When my husband and I got married, we each inherited a few godchildren. Our first godchild together, my oldest nephew, was born one month after we were married. Life then got busy and one by one our own children were given as gifts from God. Yet it warmed my heart each time we were asked: Will you be godparents (or like we sometimes say in Finnish – kummis) for our little one? These were all special times and all special godchildren, yet our duty as godparents was often lost in the busy shuffle of life. I remember wondering when I got a package together to give a dear godchild for a confirmation gift: does he even know us? Does he even remember that we are his godparents? It was humbling to admit that this was a possibility.
We realized after some years that a little Christmas gift, though it adds to the hubbub of the already-busy season, helps to create a bond between our godchild and my husband and me. I remember too how special it was when godchildren remembered us with school pictures, sometimes a little handmade gift. We have a precious letter in safekeeping, written in a little girl’s handwriting, sent to Pentti after he suffered a stroke years ago. And just last year, when we had a misfortunate car accident, an adult goddaughter sent a card: I’ve been thinking about you.
Godchildren bring great joy, but sorrow can come as well. Angels came suddenly to take our little godson, just under three years old, from his loving family. His parents and his siblings were left with sorrow and longing and a huge empty place. Their family’s photo on the dining room wall spoke to me through the years when we visited this home. My eyes were drawn to our cute little godson, reminding of the sad day we heard the news of his death. Yet the photo spoke to me too of God’s great love and care, that He has a plan for each of His own – even when we don’t understand. And a little one – who will never know sin or temptation – is safe in heaven.
Our oldest godson, our nephew – a believing husband and father – died from cancer almost 41 years after we held him in our arms on his special baptismal day. We shared in his family’s sorrow, yet we rejoiced that his suffering had ended and he had received the greatest victory anyone could ever receive. We remember his family with many prayers.
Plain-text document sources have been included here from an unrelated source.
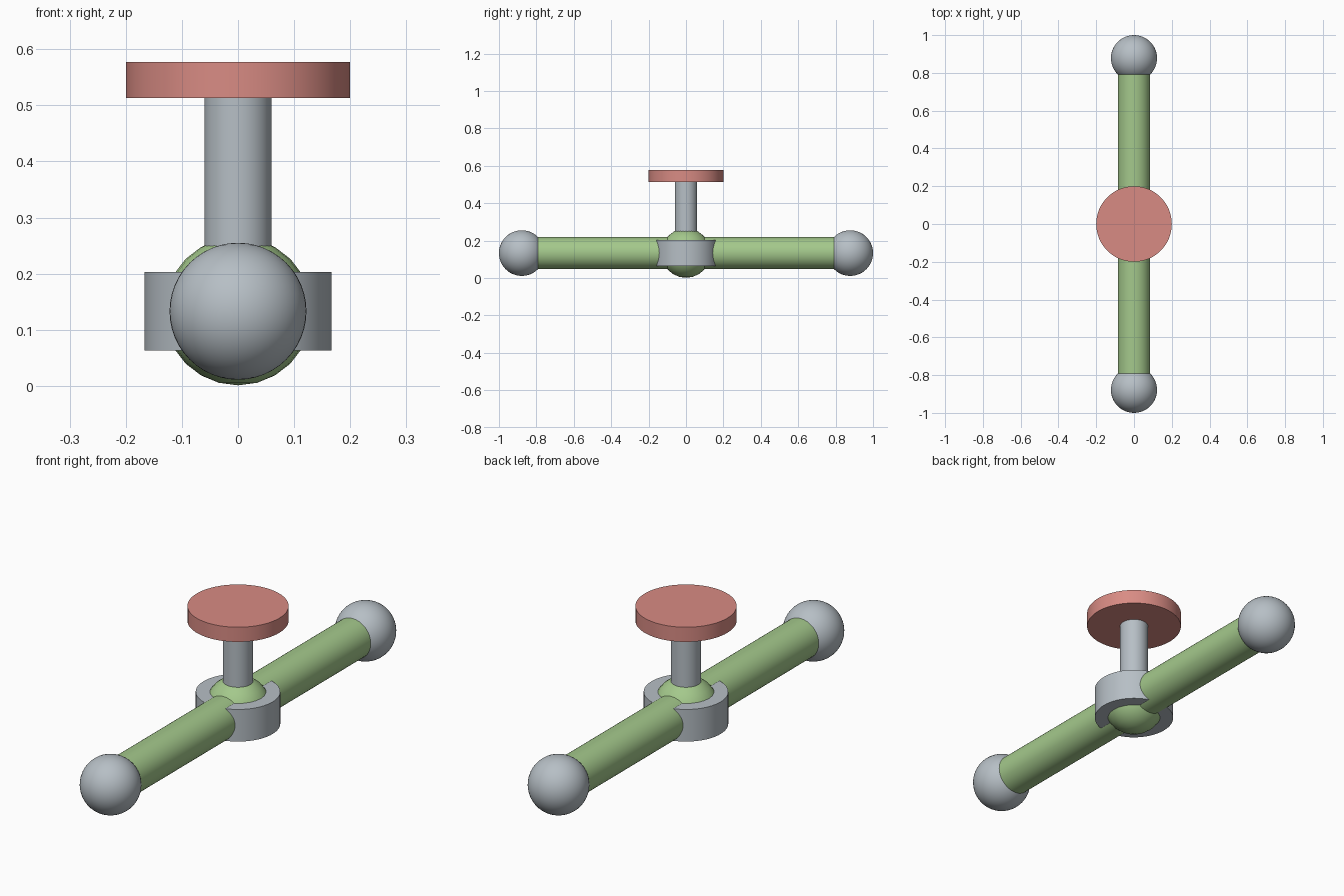
import bpy
from math import radians

cube = bpy.data.objects.get("Cube")
if cube:
    bpy.data.objects.remove(cube, do_unlink=True)

AXIS_Z = 0.133  # height of the crossbar axis


def make_material(name, rgb):
    mat = bpy.data.materials.new(name)
    mat.use_nodes = True
    color = (*rgb, 1.0)
    mat.diffuse_color = color
    mat.node_tree.nodes["Principled BSDF"].inputs["Base Color"].default_value = color
    return mat


grey = make_material("cool_grey", (0.47, 0.52, 0.56))
green = make_material("soft_green", (0.37, 0.58, 0.26))
red = make_material("soft_red", (0.69, 0.26, 0.23))


def finish(name, mat):
    obj = bpy.context.object
    obj.name = obj.data.name = name
    obj.data.materials.append(mat)
    bpy.ops.object.shade_smooth_by_angle(angle=radians(35))
    return obj


def cylinder(name, mat, radius, bottom, top, sides=64):
    bpy.ops.mesh.primitive_cylinder_add(
        vertices=sides, radius=radius, depth=top - bottom,
        location=(0, 0, (top + bottom) / 2))
    return finish(name, mat)


def ball(name, mat, radius, y, segments):
    bpy.ops.mesh.primitive_uv_sphere_add(
        segments=segments, ring_count=segments // 2, radius=radius,
        location=(0, y, AXIS_Z))
    return finish(name, mat)


# Crossbar running front to back, its ends sunk into the end balls
bpy.ops.mesh.primitive_cylinder_add(
    vertices=48, radius=0.086, depth=1.74,
    location=(0, 0, AXIS_Z), rotation=(radians(90), 0, 0))
finish("crossbar", green)

# Round knobs on both ends of the crossbar
for name, side in (("front_end_ball", -1), ("back_end_ball", 1)):
    ball(name, grey, 0.122, side * 0.878, 48)

# Central joint: coarser ball inside a round collar
ball("joint_ball", green, 0.132, 0, 24)
cylinder("joint_collar", grey, 0.167, AXIS_Z - 0.07, AXIS_Z + 0.07)

# Upright stem carrying the flat button
cylinder("stem", grey, 0.06, AXIS_Z, 0.52, 48)
cylinder("top_button", red, 0.2, 0.513, 0.577)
Another married godson and his wife, who live far away, also lost a young son. When we had a chance to see them in our home congregation some months after his death, words were weak to express our sympathy and let them know we remembered them in prayer, yet we were thankful God gave this opportunity.
When a dear goddaughter denied living faith and later married, we wondered: should we give her a Bible for a wedding gift? Would she know that we remembered her and prayed that God’s Word could also touch her heart? I remember not knowing what we should do.
My prayer today is that God will continue to help me, my husband – and all of us – to remember this God-given duty of being a godparent, to carry these dear ones in prayer and in our weak ways endeavor to help them on their way to heaven. I pray that they can overlook my many shortcomings and know that if I haven’t personally reached out to them as I would wish, I still hold them in my heart.
1.What kind of memories do you have of your own godparents?
2.What were your thoughts when you were called to serve as a sponsor or godparent?
3.What do you think are the most important things about being a godparent?
4.How can you support your godchild temporally and spiritually?
5.Share teachings that you have received and mutual experiences with your godparent.
6.What does a Christian upbringing mean to you?